WandaVision Surprises

WandaVision Episodes 1 and 2

Katie Keller, Staff

Enhanced: Scarlet Witch.

Super bot: Vision.

Two of Marvel’s most intriguing characters take the spotlight in the new Disney+ series WandaVision, which aired its first two episodes Jan. 15. 

The series has a main cast of Elizabeth Olsen, Paul Bettany, Teyonah Parris, Kathryn Hahn, Kat Dennings and Randall Park. 

Wanda Maximoff, also known as Scarlet Witch (Olsen), was enhanced with superpowers that allow her to read minds and use telekinesis as well as many other things. Basically, this chick is super awesome. Vision (Bettany) is a super-bot created by Tony Stark, Bruce Banner and Ultron. He has an Infinity Stone stuck in his forehead, which gives him his own set of superpowers.

These two are just about the last people one would expect to be living ideal suburban lives, yet here they are. Wanda and Vision are settling into normal life–or as normal as a robot that walks through walls and a woman with mind powers can be. 

In episode one, Wanda and Vision bicker over a strange abbreviation on their calendar and try to host a dinner party for some important guests. Episode two featured Wanda and Vision trying to fit in with the neighborhood ladies and neighborhood watch group respectively as Wanda starts to notice strange things are happening in her and Vision’s picture perfect life.

Right off the bat as I started watching the first episode, I was a bit caught off-guard by how it was filmed. Marvel is known for their big special effects and amazing sets. Instead, I got the opposite. While I’d been picturing the series to be more like Agent Carter or SHIELD, it was a pleasant surprise to get a more historical vibe.

The first two episodes reminded me less of a typical Marvel show and more of a 1950’s comedy series. This felt very different from ordinary Marvel movies and TV shows where it’s action-packed and the characters are trying their best to not get killed. It was a nice change of pace from what I usually expect from Marvel, though I did find myself missing a bit of the heroes versus villains vibe. It’s too soon to tell, but some expertly placed cliffhangers did aid the “something’s not right here” feel I usually expect from a Marvel movie or TV show. 

At first glance, it seemed more like a sitcom where it just followed a continuous set of characters. However, I won’t be so quick to write this series off as a fun-loving comedy when only two episodes have been released.

So far, I can’t find any negatives. Being a die-hard Marvel geek, I know that there’s definitely going to be more to the series than meets the eye. I’m excited to see what’s in store for a Marvel character that I personally believe has a lot of untapped potential. 
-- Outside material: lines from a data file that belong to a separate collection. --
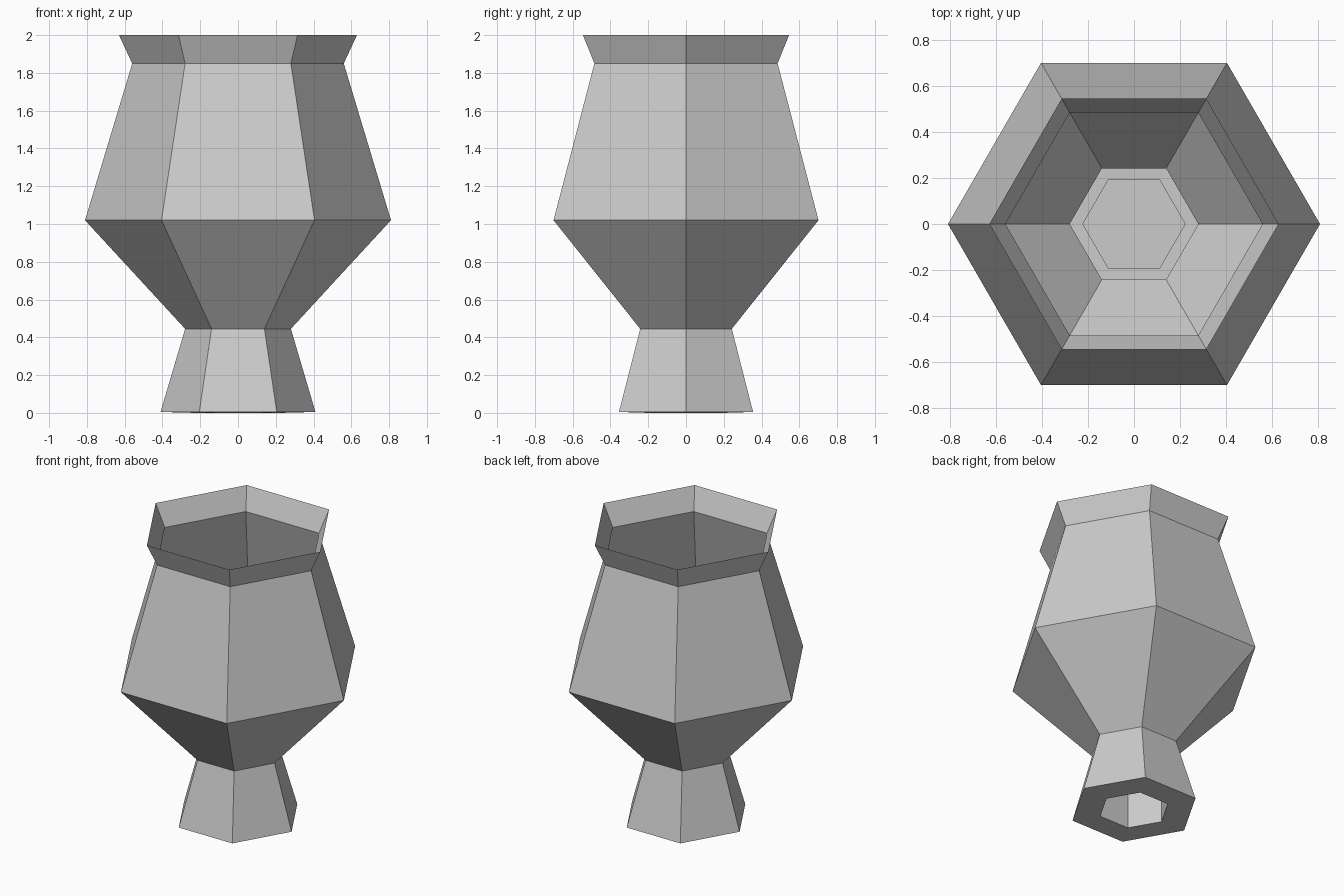
import bpy, bmesh
from math import cos, sin, pi

if "Cube" in bpy.data.objects:
    bpy.data.objects.remove(bpy.data.objects["Cube"])

SIDES = 6

# Profile (radius, height): recess wall, underside, foot, neck, belly, shoulder, rim
PROFILE = [(0.225, 0.40), (0.225, 0.0), (0.41, 0.005), (0.28, 0.445),
           (0.81, 1.02), (0.56, 1.85), (0.63, 2.0)]


def add_ring(bm, radius, z):
    return [bm.verts.new((radius * cos(2 * pi * i / SIDES),
                          radius * sin(2 * pi * i / SIDES), z))
            for i in range(SIDES)]


bm = bmesh.new()
rings = [add_ring(bm, r, z) for r, z in PROFILE]

# Thin open shell with flat faces
for low, high in zip(rings, rings[1:]):
    for i in range(SIDES):
        j = (i + 1) % SIDES
        bm.faces.new((low[i], low[j], high[j], high[i]))

# Floor of the vase, closing the recess under the foot
bm.faces.new(rings[0])

mesh = bpy.data.meshes.new("vase")
bm.to_mesh(mesh)
bm.free()
vase = bpy.data.objects.new("vase", mesh)
bpy.context.collection.objects.link(vase)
There’s only one thing that I would change about this series: the release dates of new episodes. I have high expectations for future installments to the series. Whether you prefer the more action-packed Marvel media or more fun-loving shows for the whole family, I definitely recommend this series.